Influenza activity continued to decrease with community cases of influenza-like illness (ILI) reported from the Irish sentinel GP network now at very low levels. Hospitalised influenza cases and influenza outbreaks continue to be reported at low to moderate levels.

The sentinel GP ILI consultation rate was 3.6 per 100,000 population during week ending April 8th. It remained low in all age groups. Influenza A and B continue to co-circulate at low levels. The number of hospitalised influenza cases continues to decrease with the highest rates of influenza hospitalisations observed in those aged 65 years and older.

To date this season, 4,426 hospitalised confirmed influenza cases have been reported to HPSC, surpassing the number reported during the 2009 influenza pandemic. One hundred and eighty three confirmed influenza cases have been admitted to critical care units so far this season. To date this season, 193 influenza associated deaths have been reported to HPSC. As influenza activity is now below baseline activity levels, the influenza report will now be published fortnightly with the next report due on April 26th.

As influenza is still circulating in the community, albeit at very low levels, actions to prevent the spread of flu to others are outlined below. Advice on what to do if you develop flu-like symptoms is also outlined below.

Preventing spread to others
Covering your nose and mouth with a tissue when you cough and sneeze (catch it), disposing of the tissue as soon as possible (bin it) and cleaning your hands as soon as you can (kill it) are important measures in helping prevent the spread of germs and reducing the risk of transmission.

Posters on preventing spread are available on the HPSC website.
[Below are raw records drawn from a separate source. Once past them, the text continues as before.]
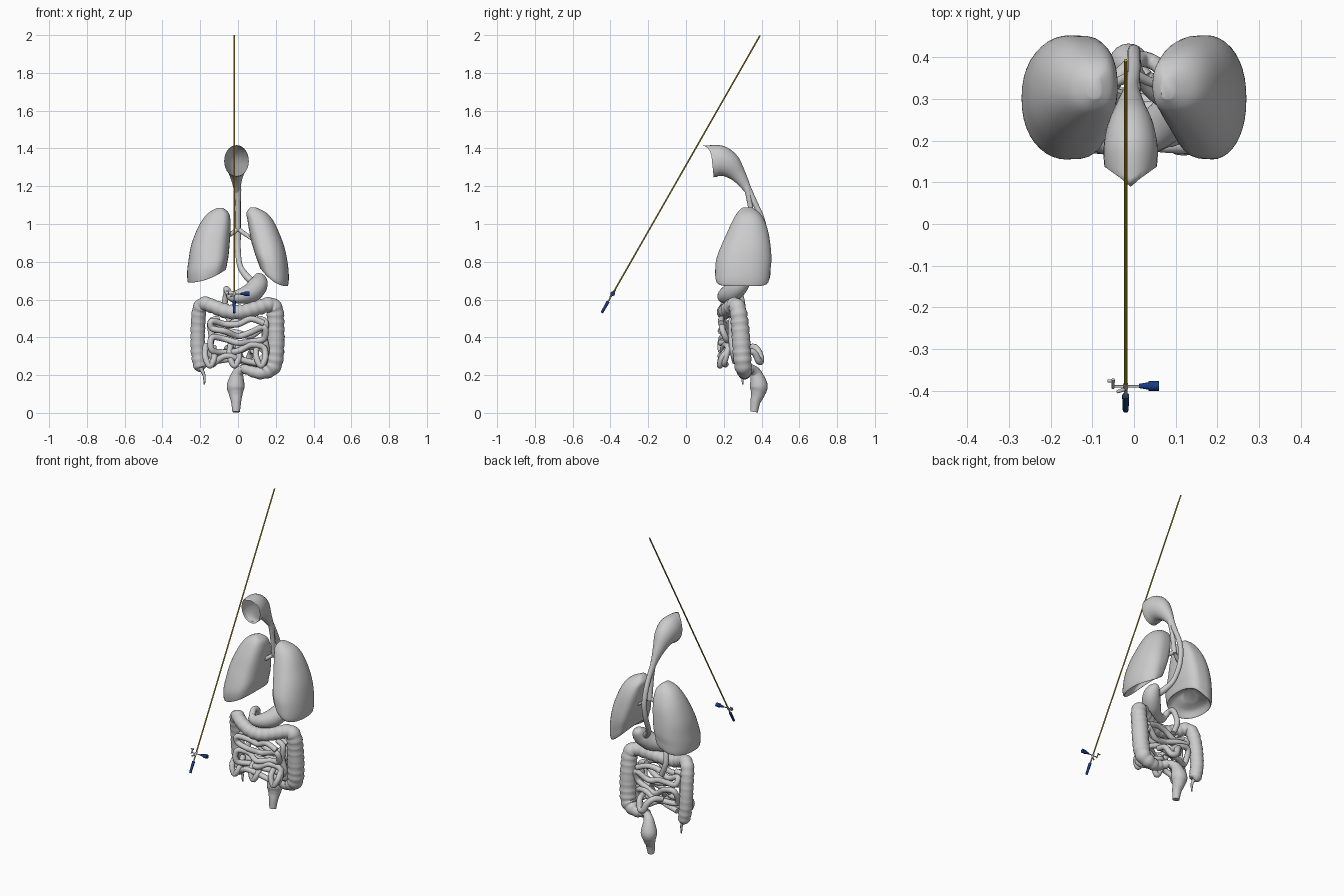
import bpy, bmesh, math, random
from mathutils import Vector

cube = bpy.data.objects.get("Cube")
if cube:
    bpy.data.objects.remove(cube, do_unlink=True)


def material(name, r, g, b):
    mat = bpy.data.materials.new(name)
    mat.use_nodes = True
    mat.diffuse_color = (r, g, b, 1)
    mat.node_tree.nodes["Principled BSDF"].inputs["Base Color"].default_value = (r, g, b, 1)
    return mat


organ_grey = material("organ_grey", .6, .6, .6)
metal_grey = material("metal_grey", .6, .6, .6)
dark_gold = material("dark_gold", .5, .36, .03)
navy_blue = material("navy_blue", .008, .045, .23)


def spline(points, steps):
    """Smooth interpolation through points of any dimension."""
    pts = [points[0]] + list(points) + [points[-1]]
    out = []
    for a, b, c, d in zip(pts, pts[1:], pts[2:], pts[3:]):
        for s in range(steps):
            t = s / steps
            out.append([q + t / 2 * (r - p + t * (2 * p - 5 * q + 4 * r - w + t * (3 * (q - r) + w - p)))
                        for p, q, r, w in zip(a, b, c, d)])
    return out + [list(points[-1])]


def skin(name, rings, mat, cap_start=True):
    """Bridge a row of equal rings into one smooth surface."""
    bm = bmesh.new()
    loops = [[bm.verts.new(p) for p in ring] for ring in rings]
    n = len(loops[0])
    for lower, upper in zip(loops, loops[1:]):
        for i in range(n):
            j = (i + 1) % n
            bm.faces.new((lower[i], lower[j], upper[j], upper[i]))
    bm.faces.new(loops[-1])
    if cap_start:
        bm.faces.new(loops[0][::-1])
        bmesh.ops.recalc_face_normals(bm, faces=bm.faces)
    mesh = bpy.data.meshes.new(name)
    bm.to_mesh(mesh)
    bm.free()
    mesh.shade_smooth()
    mesh.set_sharp_from_angle(angle=math.radians(50))
    mesh.materials.append(mat)
    obj = bpy.data.objects.new(name, mesh)
    bpy.context.collection.objects.link(obj)
    return obj


def tube(name, points, mat=organ_grey, steps=8, sides=16, bump=0, pitch=.04, cap_start=True):
    """Sweep along (x, y, z, radius[, height ratio]) points, with optional pouches."""
    path = spline([tuple(p) + (1,) * (5 - len(p)) for p in points], steps)
    centres = [Vector(p[:3]) for p in path]
    side = Vector((1, 0, 0))
    length, rings = 0, []
    for i, (c, p) in enumerate(zip(centres, path)):
        before, after = centres[max(i - 1, 0)], centres[min(i + 1, len(path) - 1)]
        t = (after - before).normalized()
        if i == 0 and abs(t.x) > .9:
            side = Vector((0, 1, 0))
        side = (side - t * side.dot(t)).normalized()
        up = t.cross(side)
        length += (c - before).length
        r = p[3] * (1 + bump * (abs(math.sin(math.pi * length / pitch)) - .6))
        rings.append([c + side * (r * math.cos(a)) + up * (r * p[4] * math.sin(a))
                      for a in (math.tau * k / sides for k in range(sides))])
    return skin(name, rings, mat, cap_start)


def lung(name, outward, lift, sections):
    """Loft (z, inner x, outer x, front y, back y) sections; the base rises towards the inner side."""
    rings = []
    for z, xi, xo, yf, yb in spline(sections, 5):
        ring = []
        for k in range(40):
            a = math.tau * k / 40
            c, s = math.cos(a), math.sin(a)
            power = 1.03 if c > 0 else .48 if s > 0 else .58
            u = math.copysign(abs(c) ** power, c)
            x = (xi + xo) / 2 + (xo - xi) / 2 * u
            y = (yf + yb) / 2 + (yb - yf) / 2 * math.copysign(abs(s) ** .9, s)
            rise = lift * ((1 - u) / 2) ** 2 * max(0, 1 - (z - .68) / .22)
            ring.append((outward * x, y, z + rise))
        rings.append(ring)
    return skin(name, rings, organ_grey)


# Lungs, each with a hollow base
lung("right_lung", -1, .07, [
    (.745, .13, .2, .26, .35), (.725, .09, .245, .2, .41), (.69, .07, .262, .165, .435),
    (.705, .062, .268, .157, .445), (.75, .056, .269, .155, .448),
    (.8, .05, .263, .165, .452), (.88, .045, .25, .19, .448), (.96, .04, .222, .22, .435),
    (1.02, .04, .19, .248, .412), (1.06, .05, .155, .272, .385), (1.085, .08, .11, .3, .35)])
lung("left_lung", 1, .09, [
    (.735, .16, .21, .26, .35), (.715, .13, .245, .2, .4), (.672, .12, .26, .17, .43),
    (.685, .115, .267, .157, .44), (.73, .105, .269, .155, .446),
    (.8, .09, .262, .16, .452), (.88, .076, .245, .185, .448), (.96, .06, .215, .22, .435),
    (1.02, .05, .185, .248, .415), (1.06, .045, .15, .272, .388), (1.088, .065, .095, .3, .35)])

# Open throat funnel running down into the gullet, with a pointed upper lip
throat = tube("throat_and_gullet", [
    (-.008, .138, 1.33, .063, 1.32), (-.008, .18, 1.332, .065, 1.28), (-.008, .23, 1.308, .056, 1.2),
    (-.008, .28, 1.255, .035, 1.15), (-.005, .325, 1.185, .018, 1.2), (0, .365, 1.11, .015, 1),
    (0, .4, 1.03, .015), (0, .415, .95, .015), (0, .4, .86, .015), (.01, .36, .78, .015),
    (.04, .32, .73, .018), (.08, .29, .69, .02)], sides=28, cap_start=False)
for v in throat.data.vertices:
    reach = max(0, v.co.z - 1.36) * max(0, 1 - abs(v.co.y - .138) / .03)
    v.co.y -= reach * .9 * max(0, 1 - abs(v.co.x + .008) / .07)

# Windpipe and its branches
tube("windpipe", [(-.005, .3, 1.225, .016), (0, .325, 1.18, .017), (0, .34, 1.1, .014),
                  (0, .36, .96, .014)], bump=.08, pitch=.015)
for label, s in (("left", 1), ("right", -1)):
    tube(label + "_bronchus", [(0, .36, .975, .012), (s * .04, .34, .945, .011),
                               (s * .1, .32, .91, .009)])
    for k in (-1, 1):
        tube(label + "_small_bronchus", [(s * .04, .34, .945, .007), (s * .07, .34 + k * .03, .92, .006),
                                         (s * .12, .32 + k * .05, .9, .005)], steps=4, sides=10)

# Stomach and the first bend of gut
tube("stomach", [
    (.118, .33, .735, .006), (.115, .32, .72, .03), (.108, .285, .68, .05), (.075, .245, .64, .053),
    (.03, .212, .622, .044), (-.02, .2, .615, .032), (-.052, .205, .63, .022)], sides=24)
tube("duodenum", [
    (-.045, .205, .625, .02), (-.06, .24, .655, .017), (-.06, .28, .64, .016),
    (-.07, .3, .56, .016), (-.04, .3, .48, .016)])

# Large bowel with pouches, thicker on the left side
tube("large_bowel", [
    (-.195, .3, .228, .012), (-.2, .305, .245, .034), (-.212, .305, .33, .038), (-.212, .295, .45, .038),
    (-.203, .275, .55, .038), (-.175, .25, .578, .037), (-.13, .222, .563, .037), (-.06, .205, .538, .038),
    (.02, .205, .535, .038), (.1, .23, .555, .039), (.165, .26, .572, .04), (.195, .275, .545, .044),
    (.198, .287, .45, .047), (.196, .295, .33, .048), (.185, .302, .25, .045), (.145, .31, .218, .038),
    (.1, .31, .213, .032), (.06, .32, .225, .027), (.025, .35, .235, .023)], sides=20, bump=.12)
tube("rectum", [
    (.03, .345, .235, .022), (0, .37, .21, .03), (-.012, .385, .145, .047), (-.012, .38, .1, .037),
    (-.01, .368, .06, .027), (-.01, .36, .005, .02)], sides=20)
tube("appendix", [(-.2, .3, .24, .012), (-.18, .3, .2, .008), (-.178, .3, .15, .004)], sides=10)

# Small bowel: winding rows in a front and a rear layer
random.seed(4)
for layer, depth in (("front", .205), ("rear", .29)):
    pts = []
    for row in range(5):
        direction = 1 if row % 2 else -1
        for k in range(5):
            x = direction * (k - 2) * .069
            wave = .02 * math.sin(k * math.pi / 2 + row) + random.uniform(-.012, .012)
            y = depth + random.uniform(-.025, .025)
            pts.append((x, y, .48 - row * .05 + wave, .0165))
    tube(layer + "_small_bowel", pts, steps=6, sides=12)
for x in (-.15, -.02, .12):
    tube("hanging_loop", [(x - .02, .24, .36, .016), (x - .024, .19, .3, .016), (x, .18, .25, .016),
                          (x + .024, .19, .29, .016), (x + .02, .24, .35, .016)], sides=12)
for label, s in (("left", 1), ("right", -1)):
    tube(label + "_side_loop", [(s * .1, .25, .5, .016), (s * .145, .24, .48, .017),
                                (s * .14, .24, .4, .017), (s * .15, .25, .32, .017),
                                (s * .11, .26, .27, .016)], sides=12)
tube("back_loop", [(-.06, .32, .34, .017), (-.03, .36, .348, .018), (0, .385, .32, .019),
                   (.02, .395, .278, .019), (.05, .385, .275, .018), (.07, .36, .32, .017),
                   (.08, .31, .33, .016)], sides=12)

# Long scope, laid out along one leaning axis
tip, end = Vector((-.02, -.446, .53)), Vector((-.02, .392, 1.998))
axis = (end - tip).normalized()


def bar(name, a, b, r0, r1, mat=metal_grey):
    return tube(name, [(*a, r0), (*b, r1)], mat, steps=1, sides=12)


def on_axis(name, start, stop, r0, r1, mat):
    return bar(name, tip + axis * start, tip + axis * stop, r0, r1, mat)


on_axis("scope_handle", 0, .07, .007, .0085, navy_blue)
on_axis("scope_neck", .07, .125, .004, .004, metal_grey)
on_axis("scope_collar", .105, .125, .006, .006, metal_grey)
on_axis("scope_shaft", .125, (end - tip).length, .004, .004, dark_gold)

# Side fittings of the scope
bar("side_arm", (-.05, -.389, .63), (.02, -.389, .63), .003, .003)
bar("side_plug", (.012, -.388, .63), (.035, -.388, .631), .005, .009, navy_blue)
bar("side_plug_cap", (.035, -.388, .631), (.06, -.388, .632), .012, .012, navy_blue)
bar("tap_post", (-.05, -.393, .625), (-.05, -.372, .65), .0035, .0035)
bar("tap_lever", (-.063, -.376, .645), (-.045, -.376, .645), .0035, .0035)
bar("valve", (-.04, -.402, .615), (-.02, -.395, .625), .004, .005)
Influenza advice for schools is available on the HPSC website.

What to do if you have flu-like symptoms
Anyone who gets flu should stay at home, rest, drink plenty of fluids and use over-the-counter remedies like paracetamol to ease symptoms.

Advice, tips, information and videos on getting over flu and other common illnesses are available at a new HSE website, 

When to seek help

If you are in an at risk group with flu symptoms OR if you are not in an at risk group but your flu symptoms are severe or getting worse you should contact your GP. GPs may wish to prescribe antivirals for those presenting with influenza in the at risk groups. If you need to visit your GP or the Emergency Department, please phone first to explain that you might have flu.

If your child has flu and their symptoms are severe or last for more than one week contact your GP. Please phone first to explain that they might have flu.

See HPSC website here for all information on influenza